Lessons from other industries central to oil and gas recovery

08 November 2018
|
United Kingdom , Global , Innovation

Digitalisation can help realise significant benefits for oil and gas, particularly if lessons can be learned from the experiences of other sectors including retail and automotive. In materials management there are opportunities for forward-thinking firms to leverage digital technologies and process intelligence to bring a step-change in how we manage materials and improve operational efficiencies. However, it will require organisations to think differently about the business and process architecture required to deliver this value.

Historically, the pace of change in materials management practice in the oil and gas industry has been slow. When commodity prices are high, focus is on material availability, and when they fall focus shifts to cost reduction in “big-ticket” areas; leaving little room for innovation. Despite the North Sea’s status as a benchmark for excellence, there is no global standard for best practice in materials management.
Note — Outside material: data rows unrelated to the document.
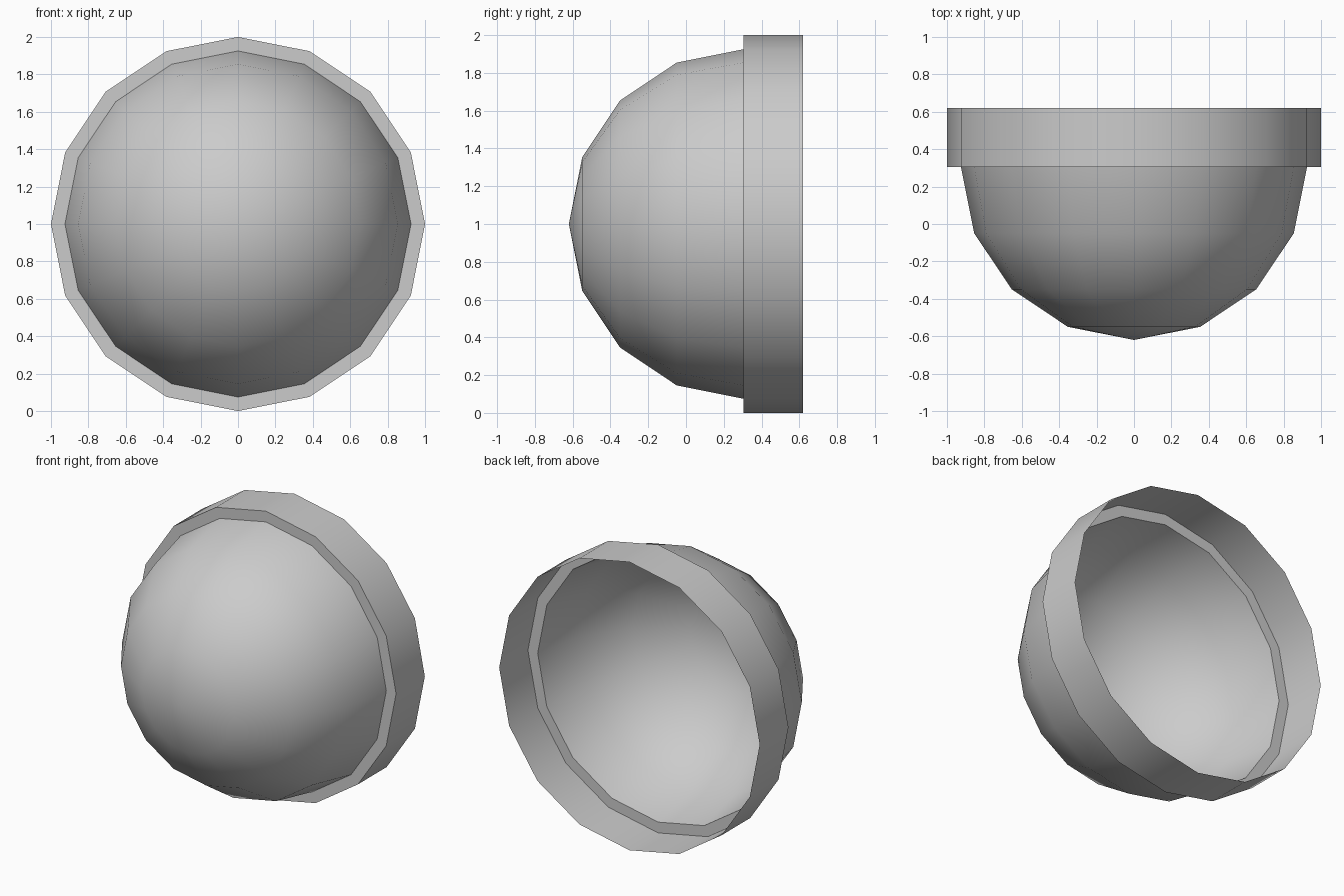
import bpy, bmesh, math

if "Cube" in bpy.data.objects:
    bpy.data.objects.remove(bpy.data.objects["Cube"])

SIDES = 16
CENTRE_Y, DOME_R, RIM_R, BACK_Y = 0.305, 0.925, 1.0, 0.62


def lathe(name, profile):
    """Spin (radius, y) points about the y axis at z = 1 into an open shell."""
    bm = bmesh.new()
    verts = [bm.verts.new((r, y, 1)) for r, y in profile]
    edges = [bm.edges.new(pair) for pair in zip(verts, verts[1:])]
    bmesh.ops.spin(bm, geom=verts + edges, cent=(0, 0, 1), axis=(0, 1, 0),
                   angle=math.tau, steps=SIDES, use_duplicate=False)
    bmesh.ops.remove_doubles(bm, verts=bm.verts, dist=1e-4)
    bmesh.ops.recalc_face_normals(bm, faces=bm.faces)
    # Make the outside the front of every face
    bm.faces.ensure_lookup_table()
    f = max(bm.faces, key=lambda q: abs(q.normal.y))
    if f.normal.y > 0:
        bmesh.ops.reverse_faces(bm, faces=bm.faces)
    mesh = bpy.data.meshes.new(name)
    bm.to_mesh(mesh)
    bm.free()
    obj = bpy.data.objects.new(name, mesh)
    bpy.context.collection.objects.link(obj)
    bpy.ops.object.select_all(action='DESELECT')
    obj.select_set(True)
    bpy.context.view_layer.objects.active = obj
    bpy.ops.object.shade_smooth_by_angle(angle=math.radians(35))
    return obj


# Hollow half-sphere bulging to the front
angles = [math.radians(22.5 * i) for i in range(5)]
lathe("dome", [(DOME_R * math.sin(a), CENTRE_Y - DOME_R * math.cos(a)) for a in angles])

# Stepped flange and open collar behind the dome
lathe("rim", [(DOME_R, CENTRE_Y), (RIM_R, CENTRE_Y), (RIM_R, BACK_Y)])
The evidence base suggests that oil and gas supply chains lag other sectors in terms of performance. A potential solution is to build a retail logistics model, using lean processes and digitalisation, that works for the oil and gas environment and will extend the industry’s life for decades. Broadly speaking, processes for materials management are only around 1% effective; whether because of poor supplier and data integrity, poor planning and process control or materials not being tracked properly.
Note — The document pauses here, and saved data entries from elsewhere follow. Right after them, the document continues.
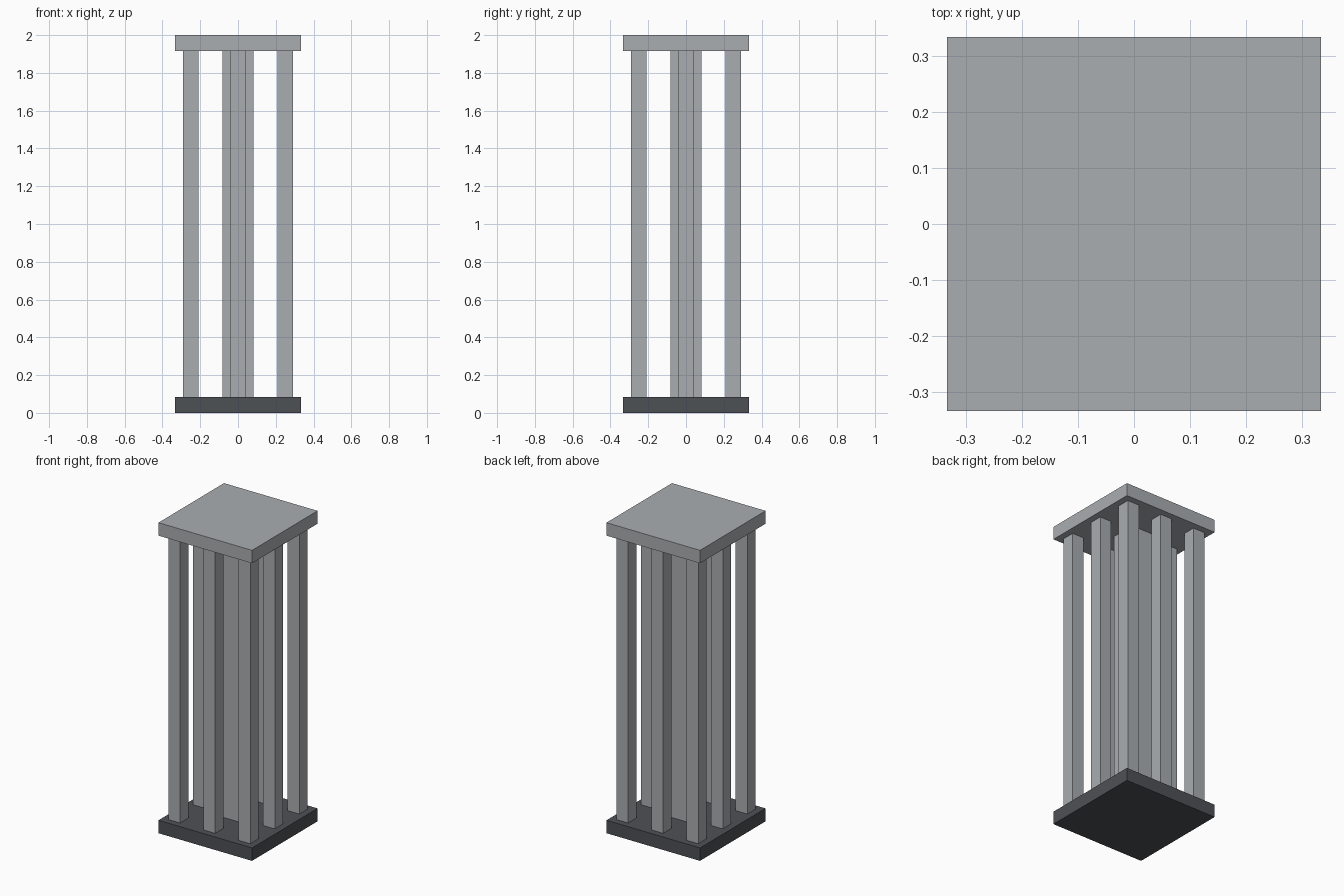
import bpy

old = bpy.data.objects.get("Cube")
if old:
    bpy.data.objects.remove(old, do_unlink=True)


def material(name, rgb):
    mat = bpy.data.materials.new(name)
    mat.use_nodes = True
    color = (*rgb, 1)
    mat.diffuse_color = color
    mat.node_tree.nodes["Principled BSDF"].inputs["Base Color"].default_value = color
    return mat


def box(name, x, y, bottom, top, width, mat):
    bpy.ops.mesh.primitive_cube_add(size=1, location=(x, y, (bottom + top) / 2))
    obj = bpy.context.object
    obj.name = name
    obj.scale = (width, width, top - bottom)
    bpy.ops.object.transform_apply(location=False, rotation=False, scale=True)
    obj.data.materials.append(mat)
    return obj


light_grey = material("light_grey", (0.40, 0.42, 0.434))
dark_grey = material("dark_grey", (0.076, 0.082, 0.091))

UNIT = 1 / 12           # slab thickness and bar width
HEIGHT = 2
SPACING = 3 * UNIT      # distance between bar centres

# Square slabs at both ends
box("base_slab", 0, 0, 0, UNIT, 8 * UNIT, dark_grey)
box("top_slab", 0, 0, HEIGHT - UNIT, HEIGHT, 8 * UNIT, light_grey)

# Thick core post
box("core_post", 0, 0, UNIT, HEIGHT - UNIT, 2 * UNIT, light_grey)

# Ring of eight thin bars around the core
rows = {-1: "front", 0: "middle", 1: "back"}
columns = {-1: "right", 0: "centre", 1: "left"}
for j, row in rows.items():
    for i, column in columns.items():
        if i or j:
            box(f"{row}_{column}_bar", i * SPACING, j * SPACING,
                UNIT, HEIGHT - UNIT, UNIT, light_grey)
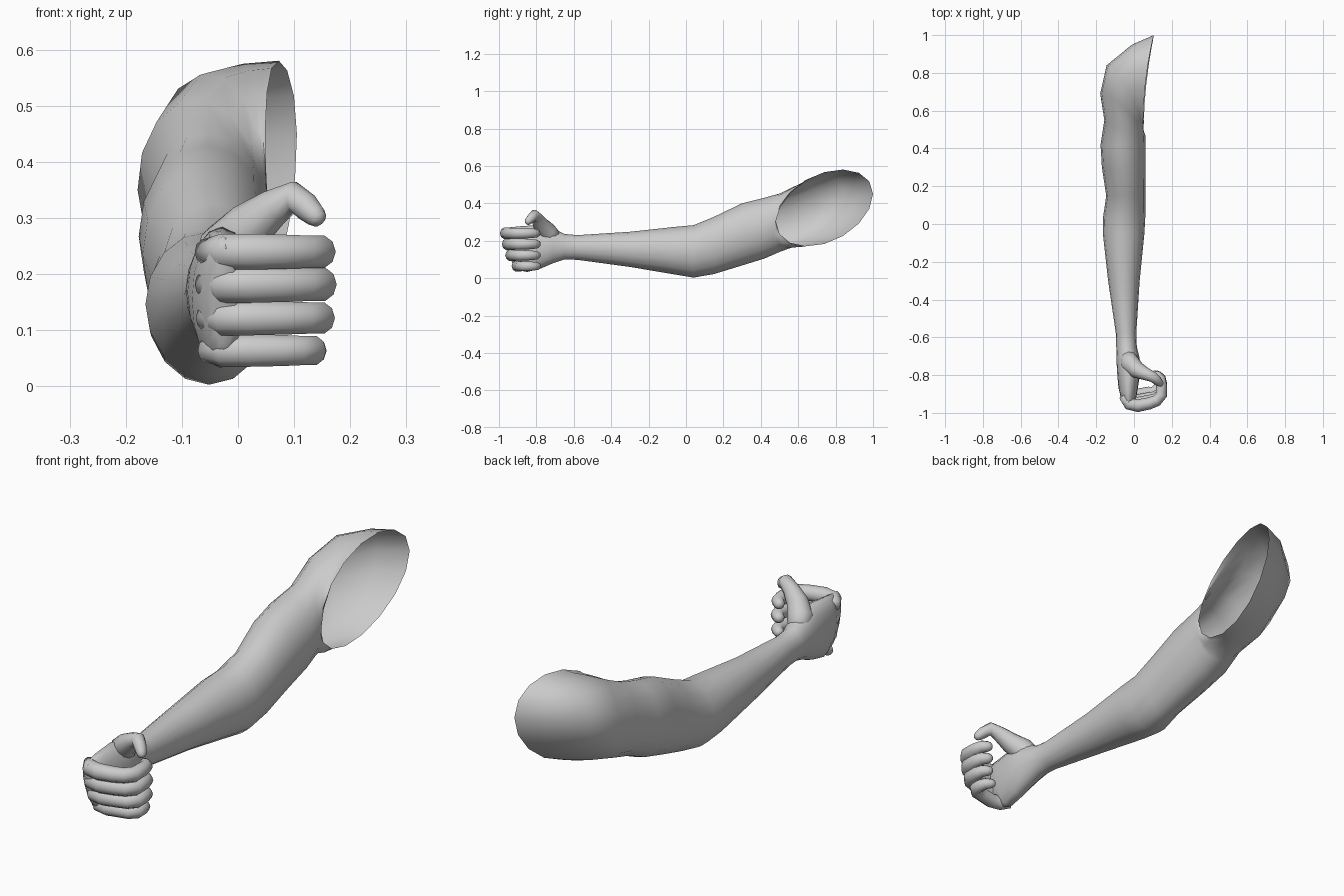
import bpy, bmesh, math
from mathutils import Vector

if "Cube" in bpy.data.objects:
    bpy.data.objects.remove(bpy.data.objects["Cube"])


def loft(name, rings, cap_start=False, cap_end=False):
    """Skin a series of equal point rings into a smooth mesh."""
    bm = bmesh.new()
    loops = [[bm.verts.new(p) for p in ring] for ring in rings]
    n = len(loops[0])
    for a, b in zip(loops, loops[1:]):
        for i in range(n):
            j = (i + 1) % n
            bm.faces.new((a[i], a[j], b[j], b[i]))
    if cap_start:
        bm.faces.new(loops[0])
    if cap_end:
        bm.faces.new(loops[-1])
    bmesh.ops.recalc_face_normals(bm, faces=bm.faces)
    for f in bm.faces:
        f.smooth = True
    mesh = bpy.data.meshes.new(name)
    bm.to_mesh(mesh)
    bm.free()
    obj = bpy.data.objects.new(name, mesh)
    bpy.context.collection.objects.link(obj)
    return obj


def ring4(inner, outer, top, bottom, n=16):
    """Rounded ring passing through four given points."""
    i, o, t, b = map(Vector, (inner, outer, top, bottom))
    pts = []
    for k in range(n):
        a = 2 * math.pi * k / n
        pts.append((i + o + t + b) / 4 + math.cos(2 * a) * (i + o - t - b) / 4
                   + math.cos(a) * (i - o) / 2 + math.sin(a) * (t - b) / 2)
    return pts


def section(y, x0, x1, z0, z1, lean=0):
    """Cross-section of the limb at y, leaning toward its top."""
    xm, zm = (x0 + x1) / 2, (z0 + z1) / 2
    return ring4((x1, y, zm), (x0, y, zm), (xm, y + lean, z1), (xm, y - lean, z0))


def tube(name, path, radii, n=10):
    """Tapered finger along a path with a rounded tip."""
    pts = [Vector(p) for p in path]
    end = (pts[-1] - pts[-2]).normalized()
    r = radii[-1]
    pts += [pts[-1] + end * r * 0.6, pts[-1] + end * r * 0.9]
    radii = list(radii) + [r * 0.75, r * 0.3]
    rings = []
    for k, p in enumerate(pts):
        d = (pts[min(k + 1, len(pts) - 1)] - pts[max(k - 1, 0)]).normalized()
        side = d.cross(Vector((0, 0, 1))).normalized()
        up = side.cross(d)
        rings.append([p + radii[k] * (math.cos(2 * math.pi * i / n) * side
                                      + math.sin(2 * math.pi * i / n) * up)
                      for i in range(n)])
    return loft(name, rings, True, True)


# Palm, wrist, forearm and upper arm
limb = [section(*s) for s in (
    (-.955, -.045, -.005, .07, .25, -.03),
    (-.94, -.062, .008, .045, .268, -.035),
    (-.87, -.082, .02, .033, .277, -.02),
    (-.78, -.09, .035, .05, .285),
    (-.71, -.093, .03, .08, .265),
    (-.65, -.094, .015, .1, .236),
    (-.58, -.096, .012, .098, .23),
    (-.3, -.137, .03, .06, .248),
    (-.05, -.165, .055, .018, .275),
    (.04, -.163, .06, .003, .283),
    (.15, -.147, .06, .022, .328),
    (.3, -.17, .062, .068, .4),
    (.42, -.177, .062, .105, .43))]

# Shoulder: rings swing round the armpit to the open, sideways-facing rim
limb += [ring4(*s) for s in (
    ((.06, .47, .29), (-.157, .55, .31), (-.05, .5, .452), (-.05, .5, .14)),
    ((.059, .474, .295), (-.179, .69, .35), (-.06, .62, .51), (-.05, .57, .165)),
    ((.056, .477, .3), (-.145, .84, .41), (-.025, .7, .55), (-.015, .65, .172)),
    ((.053, .479, .3), (-.01, .95, .44), (.02, .735, .563), (.02, .71, .18)),
    ((.05, .48, .305), (.105, 1, .45), (.06, .74, .567), (.065, .74, .183)))]
loft("arm", limb, cap_start=True)

# Four curled fingers: z height, y offset of knuckle, x reach, radius
fingers = [("index_finger", .24, 0, .145, .032),
           ("middle_finger", .182, .012, .146, .033),
           ("ring_finger", .122, .028, .145, .031),
           ("little_finger", .064, .06, .132, .029)]
for name, z, dy, reach, r in fingers:
    tip = -.805 + dy * .1
    tube(name,
         [(-.06, -.91 + dy * .7, z), (-.025, -.952 + dy, z), (.02, -.962 + dy, z),
          (.08, -.95 + dy, z), (reach - .025, -.935 + dy * .8, z),
          (reach, -.905 + dy * .7, z), (reach, -.85 + dy * .3, z),
          (reach - .005, tip - .01, z), (reach - .022, tip + .005, z)],
         [r * .7, r * 1.05, r * 1.05, r, r * .95, r * .95, r * .9, r * .8, r * .7])

# Thumb with its fleshy base
tube("thumb",
     [(-.04, -.69, .2), (-.02, -.74, .245), (.02, -.775, .285), (.065, -.795, .32),
      (.1, -.81, .338), (.122, -.828, .32), (.138, -.843, .304)],
     [.04, .052, .044, .033, .028, .025, .02])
Meanwhile, logistics companies are typically required to follow established client systems that are often transactional, have poor user experience and not the best technology for the operation. With manual processes, personnel continually need to update records and, where handwriting is used, errors are inevitable. Why do we want to build the retail model for oil and gas? People are familiar with retail through selfservice technologies, e-commerce and great customer service but also as one of the things the retail industry does extremely well is supply chain management. Retail has already dealt successfully with many of the same problems facing the oil and gas industry today. For instance, when you buy a can of soft drink, it comes attached with a universal product code; suppliers need to conform with a set of rules to sell their products in that industry. Contrast that with oil and gas, where each company refers to that same component differently and products don’t have the ability to identify themselves. The retail industry has used established technology, such as bar codes and RFID tags for tracking and tracing cargo, to great effect for decades – with visual recognition to register and record items vastly improving the user experience. Not only does technology allow for greater control over planning and means that materials can be pulled when needed, it also allows for better decision making through data analysis.
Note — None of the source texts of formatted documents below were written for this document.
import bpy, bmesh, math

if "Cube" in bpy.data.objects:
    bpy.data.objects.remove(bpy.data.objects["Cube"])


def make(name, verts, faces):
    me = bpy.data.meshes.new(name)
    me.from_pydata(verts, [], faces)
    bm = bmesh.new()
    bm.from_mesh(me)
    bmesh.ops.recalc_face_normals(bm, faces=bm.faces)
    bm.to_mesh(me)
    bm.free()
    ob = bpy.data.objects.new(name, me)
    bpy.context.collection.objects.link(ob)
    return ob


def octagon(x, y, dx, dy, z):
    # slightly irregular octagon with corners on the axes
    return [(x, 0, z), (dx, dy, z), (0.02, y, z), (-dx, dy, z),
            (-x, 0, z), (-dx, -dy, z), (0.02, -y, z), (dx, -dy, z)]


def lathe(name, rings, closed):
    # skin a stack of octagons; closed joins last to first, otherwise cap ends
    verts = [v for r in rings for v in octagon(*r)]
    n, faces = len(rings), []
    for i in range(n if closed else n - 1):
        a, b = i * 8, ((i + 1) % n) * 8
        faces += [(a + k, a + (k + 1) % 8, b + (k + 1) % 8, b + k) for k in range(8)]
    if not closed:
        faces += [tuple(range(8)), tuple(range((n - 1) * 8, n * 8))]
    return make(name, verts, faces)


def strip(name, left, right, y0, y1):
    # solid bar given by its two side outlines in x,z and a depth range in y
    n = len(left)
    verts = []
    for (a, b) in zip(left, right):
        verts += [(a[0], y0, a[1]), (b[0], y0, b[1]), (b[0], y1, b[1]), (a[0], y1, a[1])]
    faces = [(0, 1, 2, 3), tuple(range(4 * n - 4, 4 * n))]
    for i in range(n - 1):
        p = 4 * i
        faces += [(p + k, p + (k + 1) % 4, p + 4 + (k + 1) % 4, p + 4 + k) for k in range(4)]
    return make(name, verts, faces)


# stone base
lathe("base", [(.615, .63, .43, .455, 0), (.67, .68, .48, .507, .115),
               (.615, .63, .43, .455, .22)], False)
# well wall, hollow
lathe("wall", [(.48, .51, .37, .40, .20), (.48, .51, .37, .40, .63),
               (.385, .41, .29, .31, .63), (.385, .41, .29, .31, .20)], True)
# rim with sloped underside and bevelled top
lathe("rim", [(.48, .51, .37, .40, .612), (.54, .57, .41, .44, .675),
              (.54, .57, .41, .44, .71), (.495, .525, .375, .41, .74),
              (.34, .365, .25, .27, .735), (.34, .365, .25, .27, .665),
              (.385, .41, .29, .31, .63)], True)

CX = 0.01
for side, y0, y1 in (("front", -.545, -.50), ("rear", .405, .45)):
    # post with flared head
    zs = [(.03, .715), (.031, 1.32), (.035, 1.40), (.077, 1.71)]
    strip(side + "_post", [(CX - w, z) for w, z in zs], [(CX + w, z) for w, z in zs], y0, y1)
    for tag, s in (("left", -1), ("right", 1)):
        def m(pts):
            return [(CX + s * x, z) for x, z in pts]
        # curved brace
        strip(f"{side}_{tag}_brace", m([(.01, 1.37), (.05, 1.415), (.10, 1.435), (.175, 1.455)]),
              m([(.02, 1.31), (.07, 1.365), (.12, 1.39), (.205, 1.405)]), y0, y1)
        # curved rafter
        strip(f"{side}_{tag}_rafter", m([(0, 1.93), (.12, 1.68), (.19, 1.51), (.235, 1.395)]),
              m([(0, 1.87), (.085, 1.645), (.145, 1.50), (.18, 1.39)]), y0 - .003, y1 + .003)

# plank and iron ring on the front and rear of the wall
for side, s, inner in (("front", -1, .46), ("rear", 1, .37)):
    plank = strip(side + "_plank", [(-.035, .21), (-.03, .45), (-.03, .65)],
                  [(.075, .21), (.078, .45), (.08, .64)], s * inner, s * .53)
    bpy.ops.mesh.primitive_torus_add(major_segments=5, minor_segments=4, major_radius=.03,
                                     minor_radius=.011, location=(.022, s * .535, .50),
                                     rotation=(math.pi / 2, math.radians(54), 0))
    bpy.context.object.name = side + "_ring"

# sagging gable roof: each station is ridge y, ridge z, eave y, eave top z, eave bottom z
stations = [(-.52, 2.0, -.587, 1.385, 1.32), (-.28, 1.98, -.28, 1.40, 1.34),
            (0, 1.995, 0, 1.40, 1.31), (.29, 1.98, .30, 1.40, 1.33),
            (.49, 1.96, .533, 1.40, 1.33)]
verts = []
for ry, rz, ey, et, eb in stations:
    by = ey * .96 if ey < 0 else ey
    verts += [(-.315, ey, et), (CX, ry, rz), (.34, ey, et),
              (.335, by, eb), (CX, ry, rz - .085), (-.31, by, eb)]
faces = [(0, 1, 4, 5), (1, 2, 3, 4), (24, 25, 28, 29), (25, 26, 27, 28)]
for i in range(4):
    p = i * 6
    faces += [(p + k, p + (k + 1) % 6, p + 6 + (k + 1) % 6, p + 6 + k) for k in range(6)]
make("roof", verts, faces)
The result is that transactional activity takes seconds, rather than several minutes. For our industry, it’s about trying to agree on what the common problems are in terms of end-to-end materials management, so that we can deliver greater control within individual businesses and collaborate with others to share data and inventory. Even something as simple as attaching a product photograph on the outside of a crate would save time and ensure the integrity of the components within. That all helps reduce unit cost within the industry and helps sustain the UKCS as a viable, long-term and competitive environment. There is significant room for improvement but we should all embrace that challenge to shine a light on the industry and say this is where we are in comparison to others, before identifying where industry can work together to avoid value leakage. If the shop around the corner can do it, why can’t a global industry with vast resources take it into a business environment?